By alexandrawilson on 15th March 2017

Signs of an ingredient or dish visibly being burnt used to be cause for concern and often would be sent back to your station, never leaving the pass. However, there’s a rising trend in burning things with intention. Purposely seeking those charred bits, going just beyond the line of caramelisation. In many establishments, chefs are even highlighting the circumstance with the word burnt being highlighted on the menu.
Well some of you might be thinking this is nothing new. After all, Cambridge burnt cream has been a solid item on the desert menu for many years, but consider Argentina’s Francis Mallman for a second. Mallman, a chef and restaurant owner, has for a long time championed the asado, an Argentinian method of cooking over an open fire. What’s probably responsible for Mallman’s rising fame, is the infatuation the western world has had with American barbecue. Although pulled pork is now found on every restaurant menu and supermarket shelf, the ‘low and slow’ method and deep smoky flavour opened a gateway into other, more elemental ways of cooking with fire. So while Mallman was sat burning cherry tomatoes on a plancha and relishing in how delicious they are like that, all of a sudden, the media hype surrounding low smoked barbecue crept up and catapulted him into an influential hot-seat.
Francis Mallman takes many ingredients past the point of caramelisation and way into the territory of being burnt. Fruit is a common ingredient that gets the blackened treatment with the aforementioned cherry tomatoes, that are put cut-side down on screaming hot planchas, and peeled and skewered pineapples.
Closer to home, Ottolenghi has been knocking up a burnt onion dip in his restaurants, while Mayfair’s Kitty Fishers, have become known for their burnt butter and sourdough, a dish that is arguably more associated with the restaurant than any other dish.
In a recent New York Times article called ‘The Dark Allure of Burned Food’, chef Gerardo Gonzalez explains how using a burnt fruit or vegetable in a dish, such as onion or citrus, gives it a meat-like depth of flavour which can be hugely rewarding in vegetarian dishes. Perhaps this leads to a bigger picture about not being too concerned with how something looks and focusing on flavour – easy for the kitchen, less so for the diner.

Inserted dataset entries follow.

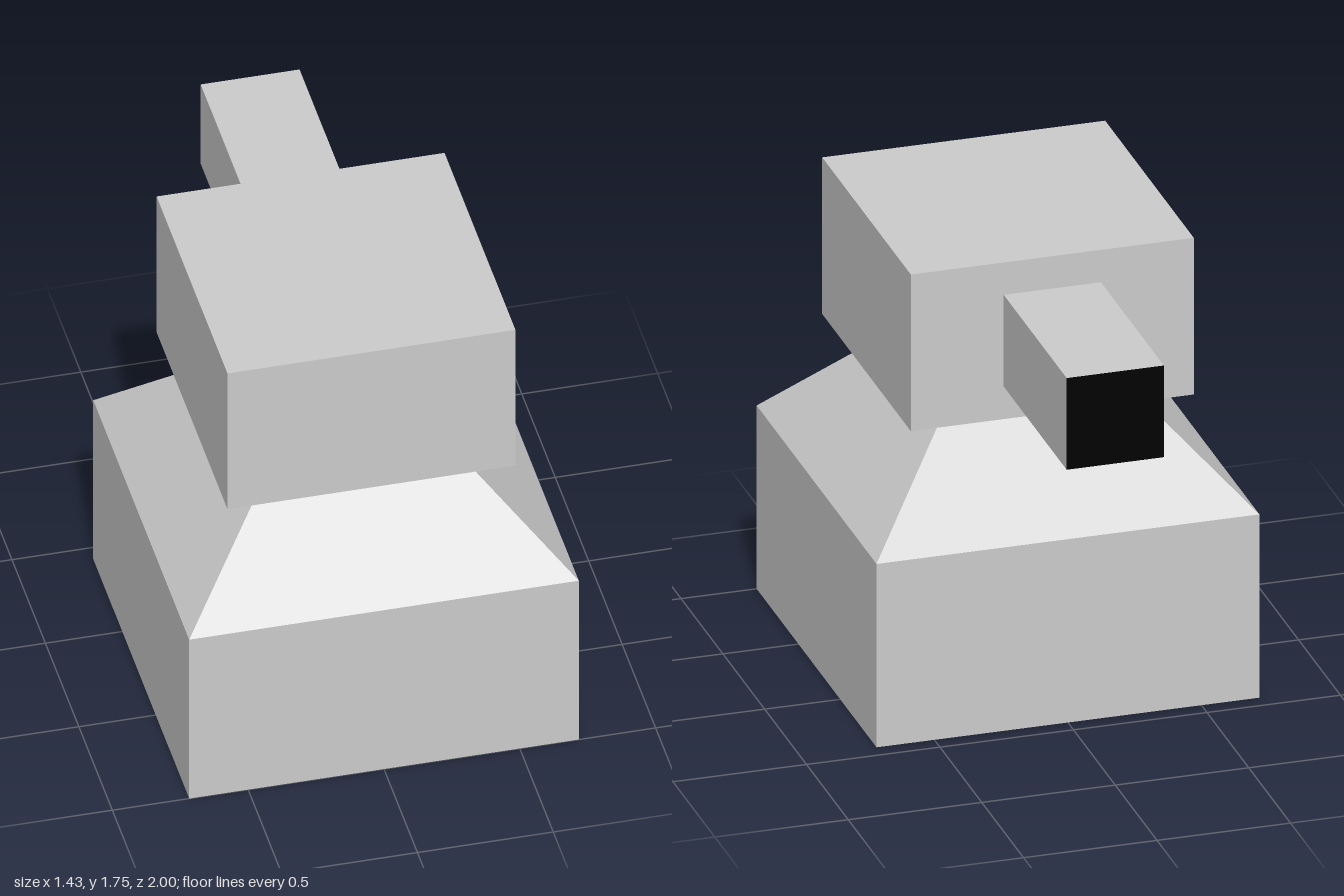
import * as THREE from 'three';

export function createModel() {
  const group = new THREE.Group();
  group.name = 'turret';
  const grey = new THREE.MeshStandardMaterial({ color: 0xcccccc, flatShading: true });
  const black = new THREE.MeshStandardMaterial({ color: 0x000000, flatShading: true });
  const bodyZ = 0.283; // shared centre of base, neck and head

  const add = (name, geometry, y, z, material = grey) => {
    const mesh = new THREE.Mesh(geometry, material);
    mesh.name = name;
    mesh.position.set(0, y, z);
    group.add(mesh);
  };

  // Square base block
  add('base', new THREE.BoxGeometry(1.434, 0.72, 1.434), 0.36, bodyZ);

  // Four-sided tapering neck, turned so its flats face the axes
  const neck = new THREE.CylinderGeometry(0.323 * Math.SQRT2, 0.717 * Math.SQRT2, 0.415, 4);
  neck.rotateY(Math.PI / 4);
  add('neck', neck, 0.9275, bodyZ);

  // Head block
  add('head', new THREE.BoxGeometry(1.06, 0.615, 1.06), 1.4425, bodyZ);

  // Barrel pointing back, with a black muzzle on its -z face
  add('barrel', new THREE.BoxGeometry(0.364, 0.36, 0.753), 1.443, -0.6235,
    [grey, grey, grey, grey, grey, black]);

  return group;
}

However, there’s no avoiding that charred food is incredibly mouthwatering. Whether it’s charred chicken tikka, sausages on the grill, or those burnt tomatoes. Toast is a classic case in point, when bread begins to char, brown and blacken, it releases wonderful aromas, but leave it a split second too long, and it’s an acrid, inescapable smell that can ruin an appetite. Yes, burn with intention, but let’s not do things just for the sake of it. Now where’s the kitchen blowtorch? I’ve got some Cambridge cream to be burnin’…